AMY GOODMAN: What’s happening in Cuba now with President Castro sick?
TARIQ ALI: Well, I think he is ill. I think, you know, of course, Fidel, being a total atheist, has no illusions about where he’s going to end up after he dies. He knows he’s going to be six foot under the ground. There’s no hell or no heaven. He doesn't believe. He’s never been a believer.
The question is: what will happen to Cuba? And the big question dominating discussions behind the scenes is: what will Miami do, what will Washington do? My own view is that they will try and flood the island with money and buy it. That’s what they will do, after all 12 million people. But from that point of view, I think the Cuban leadership has really to push through certain reforms themselves -- they’ve been very lax in it -- but, I mean, you know, proper reforms, not neoliberal reforms, but actually make available to the population a media which reflects criticism and discussion, opens up the country to diverse thought processes. It’s important for that government to do it, and I have said this to them, and at the same time, opens up the economy to a certain extent, learns some of the lessons, positive lessons, from Venezuela, etc., and try and keep Miami at bay.
It would be a total disaster for Cuba if Miami really reentered Havana, because with it would come everything that existed before, and all the gains that the revolution has made, which even people hostile, like Colin Powell, admit that Castro has done a lot for the people of his country, that would go if it became a neoliberal island. And so, the Cuban leadership now needs to discuss how to stop that happening.
AMY GOODMAN: Tariq Ali, thank you for joining us. His book is Pirates of the Caribbean: Axis of Hope.
read the whole interview here.

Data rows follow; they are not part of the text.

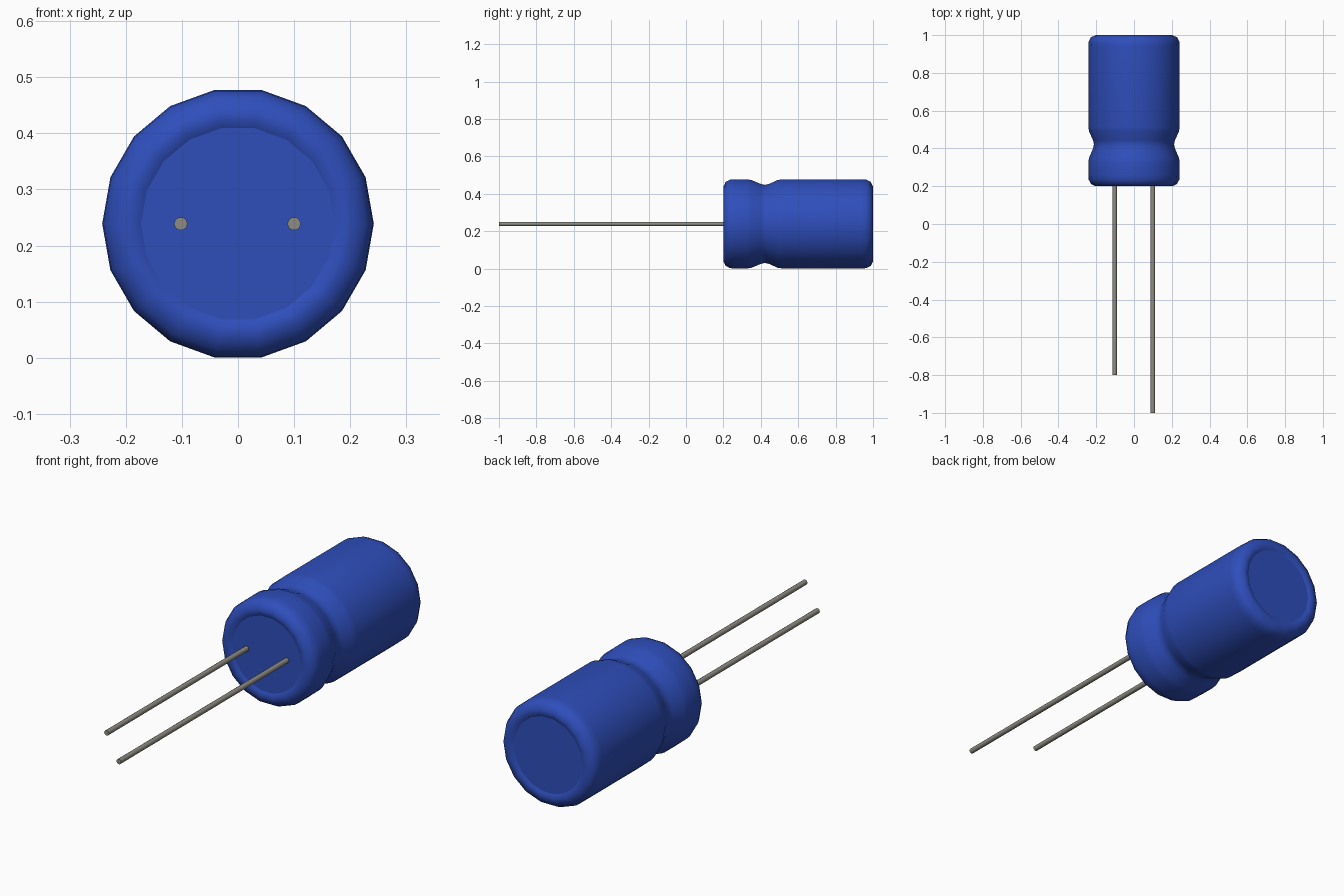
import bpy, bmesh, math

if "Cube" in bpy.data.objects:
    bpy.data.objects.remove(bpy.data.objects["Cube"])

CZ = 0.239   # height of the can axis


def material(name, rgb):
    m = bpy.data.materials.new(name)
    m.diffuse_color = (*rgb, 1)
    m.use_nodes = True
    m.node_tree.nodes["Principled BSDF"].inputs["Base Color"].default_value = m.diffuse_color
    return m


blue = material("blue sleeve", (0.028, 0.077, 0.50))
grey = material("grey wire", (0.27, 0.26, 0.225))


def lathe(name, profile, sides, mat, x=0.0):
    """Revolve (y, radius) points round a y-axis line and cap both ends."""
    bm = bmesh.new()
    rings = []
    for y, r in profile:
        rings.append([bm.verts.new((x + r * math.cos(2 * math.pi * i / sides), y,
                                    CZ + r * math.sin(2 * math.pi * i / sides)))
                      for i in range(sides)])
    for a, b in zip(rings, rings[1:]):
        for i in range(sides):
            j = (i + 1) % sides
            bm.faces.new((a[i], a[j], b[j], b[i])).smooth = True
    # flat caps with crisp borders
    for ring in (rings[0], rings[-1]):
        cap = bm.faces.new(ring)
        for e in cap.edges:
            e.smooth = False
    bmesh.ops.recalc_face_normals(bm, faces=bm.faces)
    me = bpy.data.meshes.new(name)
    bm.to_mesh(me)
    bm.free()
    me.materials.append(mat)
    ob = bpy.data.objects.new(name, me)
    bpy.context.collection.objects.link(ob)
    return ob


# Can: rolled rim, crimped groove, long barrel, rolled rim
can = [(0.207, 0.173), (0.200, 0.186), (0.200, 0.203), (0.212, 0.228),
       (0.235, 0.240), (0.260, 0.242), (0.325, 0.242), (0.350, 0.238),
       (0.400, 0.217), (0.422, 0.212), (0.444, 0.217), (0.490, 0.238),
       (0.515, 0.242), (0.940, 0.242), (0.965, 0.240), (0.988, 0.228),
       (1.000, 0.203), (1.000, 0.186), (0.993, 0.173)]
lathe("can", can, 18, blue)

# Wire leads, one shorter than the other
for name, x, tip in (("short_lead", -0.102, -0.8), ("long_lead", 0.1, -1.0)):
    lathe(name, [(tip, 0.012), (0.22, 0.012)], 10, grey, x)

and two other decent books on chavez and the bolivarian revolution in venezuela here and here.
if only the orange revolution had been modeled on the bolivarian. . .